Following a phase I trial that demonstrated promising results in treating the most aggressive form of brain cancer with a cannabis-based drug, phase II trials are set to begin in March 2022.
The trial will build on previous research in treating recurrent glioblastoma with chemotherapy and Sativex, an oral spray containing 1:1 tetrahydrocannabinol (THC) and cannabidiol (CBD).
Funding for the University of Leeds-led trial was secured by The Brain Tumour Charity, a U.K.-based organization.
Earlier this year, the charity announced it was seeking to raise £450,000 ($785,000) needed to fund the trial over a three-year period. Within three months of that announcement, the fundraising was complete.
“We know there has been significant interest among patients and researchers alike for some time about the potential activity of cannabinoids in treating glioblastomas. We’re really excited that this world-first trial here in the U.K. could help accelerate these answers and are so grateful to everyone who has donated to help us make this study possible,” Dr. David Jenkinson, interim CEO at The Brain Tumour Charity said in a statement.

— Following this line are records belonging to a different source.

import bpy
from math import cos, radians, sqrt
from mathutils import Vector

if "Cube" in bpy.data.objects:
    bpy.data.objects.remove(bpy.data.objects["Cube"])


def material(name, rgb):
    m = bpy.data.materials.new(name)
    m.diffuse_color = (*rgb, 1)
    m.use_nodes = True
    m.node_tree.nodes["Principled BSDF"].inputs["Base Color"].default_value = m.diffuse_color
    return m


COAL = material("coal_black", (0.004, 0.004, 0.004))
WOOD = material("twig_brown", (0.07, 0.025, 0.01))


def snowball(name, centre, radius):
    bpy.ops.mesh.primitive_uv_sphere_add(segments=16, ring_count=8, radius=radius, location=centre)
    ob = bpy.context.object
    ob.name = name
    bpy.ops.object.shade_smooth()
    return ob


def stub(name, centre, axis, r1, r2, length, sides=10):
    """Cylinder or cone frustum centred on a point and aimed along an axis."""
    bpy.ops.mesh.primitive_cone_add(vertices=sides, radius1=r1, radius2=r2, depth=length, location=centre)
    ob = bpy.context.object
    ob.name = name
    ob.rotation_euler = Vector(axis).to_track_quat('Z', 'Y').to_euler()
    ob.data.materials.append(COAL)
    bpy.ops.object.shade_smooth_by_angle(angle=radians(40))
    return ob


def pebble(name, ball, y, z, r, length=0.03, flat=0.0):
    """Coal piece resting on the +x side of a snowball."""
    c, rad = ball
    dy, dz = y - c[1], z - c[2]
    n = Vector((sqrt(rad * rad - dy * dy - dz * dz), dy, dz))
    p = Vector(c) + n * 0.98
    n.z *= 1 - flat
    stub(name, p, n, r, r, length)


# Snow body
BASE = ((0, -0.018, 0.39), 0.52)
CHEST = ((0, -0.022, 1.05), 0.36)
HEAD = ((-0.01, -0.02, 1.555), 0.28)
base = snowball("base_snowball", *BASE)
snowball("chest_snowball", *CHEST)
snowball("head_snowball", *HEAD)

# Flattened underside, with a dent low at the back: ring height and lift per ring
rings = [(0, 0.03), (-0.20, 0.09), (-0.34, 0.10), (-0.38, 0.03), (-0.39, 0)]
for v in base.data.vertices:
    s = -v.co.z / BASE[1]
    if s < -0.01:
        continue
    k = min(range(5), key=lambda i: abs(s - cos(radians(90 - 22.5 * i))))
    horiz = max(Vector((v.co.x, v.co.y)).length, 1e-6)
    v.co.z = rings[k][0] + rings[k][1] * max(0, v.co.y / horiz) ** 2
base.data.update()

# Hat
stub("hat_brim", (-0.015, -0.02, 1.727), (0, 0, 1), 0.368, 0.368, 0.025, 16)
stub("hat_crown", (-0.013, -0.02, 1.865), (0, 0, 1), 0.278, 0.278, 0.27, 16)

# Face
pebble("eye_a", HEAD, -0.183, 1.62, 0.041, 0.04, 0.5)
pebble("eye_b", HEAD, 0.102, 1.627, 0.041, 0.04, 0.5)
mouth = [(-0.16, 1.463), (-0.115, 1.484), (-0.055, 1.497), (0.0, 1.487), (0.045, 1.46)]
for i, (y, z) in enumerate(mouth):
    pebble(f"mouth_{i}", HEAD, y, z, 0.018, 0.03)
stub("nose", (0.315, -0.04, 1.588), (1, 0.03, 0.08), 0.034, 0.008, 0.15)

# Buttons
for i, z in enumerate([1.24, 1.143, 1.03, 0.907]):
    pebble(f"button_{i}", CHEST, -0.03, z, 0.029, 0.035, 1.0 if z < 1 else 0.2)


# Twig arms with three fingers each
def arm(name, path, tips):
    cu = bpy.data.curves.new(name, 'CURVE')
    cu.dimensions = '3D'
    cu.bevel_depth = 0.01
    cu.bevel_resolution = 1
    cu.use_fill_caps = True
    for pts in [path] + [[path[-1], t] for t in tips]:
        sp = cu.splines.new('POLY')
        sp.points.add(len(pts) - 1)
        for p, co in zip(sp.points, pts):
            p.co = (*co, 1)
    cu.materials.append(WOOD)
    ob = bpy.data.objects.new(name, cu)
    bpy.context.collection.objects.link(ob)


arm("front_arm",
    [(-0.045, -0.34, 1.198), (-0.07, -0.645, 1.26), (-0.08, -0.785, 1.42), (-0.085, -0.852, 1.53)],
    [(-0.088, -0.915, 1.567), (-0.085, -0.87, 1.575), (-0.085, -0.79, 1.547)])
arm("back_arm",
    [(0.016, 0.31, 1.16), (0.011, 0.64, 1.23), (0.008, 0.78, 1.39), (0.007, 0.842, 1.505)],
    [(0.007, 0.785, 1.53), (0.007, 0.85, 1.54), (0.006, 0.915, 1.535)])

The phase II trial is set to begin next March and will involve more than 230 patients across 15 hospitals in the U.K. The trial will assess whether Sativex, in addition to chemotherapy, can extend life for those living with a recurrent glioblastoma brain tumour.
If the trial is successful, Sativex, which is also used to treat multiple sclerosis, could be one of the first additions to the U.K’s National Health Service for glioblastoma patients since temozolomide chemotherapy in 2007.
“The recent early-stage findings were really promising and we now look forward to understanding whether adding Sativex to chemotherapy could help offer life-extension and improved quality of life, which would be a major step forward in our ability to treat this devastating disease,” Dr. Jenkinson said.
The research has received a boost from Olympian Tom Daley, the first British diver to win four Olympic medals.
Daley’s father died of a brain tumour in 2011 when Daley was 17. He has been integral to the charity’s fundraising efforts, including raising about $10,000 in support of the trial by auctioning off his homemade knitwear.
According to The Brain Tumour Charity, glioblastomas are the most common and aggressive form of brain cancer, with around 2,200 people diagnosed each year in England alone.
Almost all glioblastomas recur even after intensive treatment, including surgery, radiotherapy and chemotherapy. The average survival is about 12 to 18 months from the first diagnosis.
Subscribe to Weekend Dispensary, a new weekly newsletter from The GrowthOp.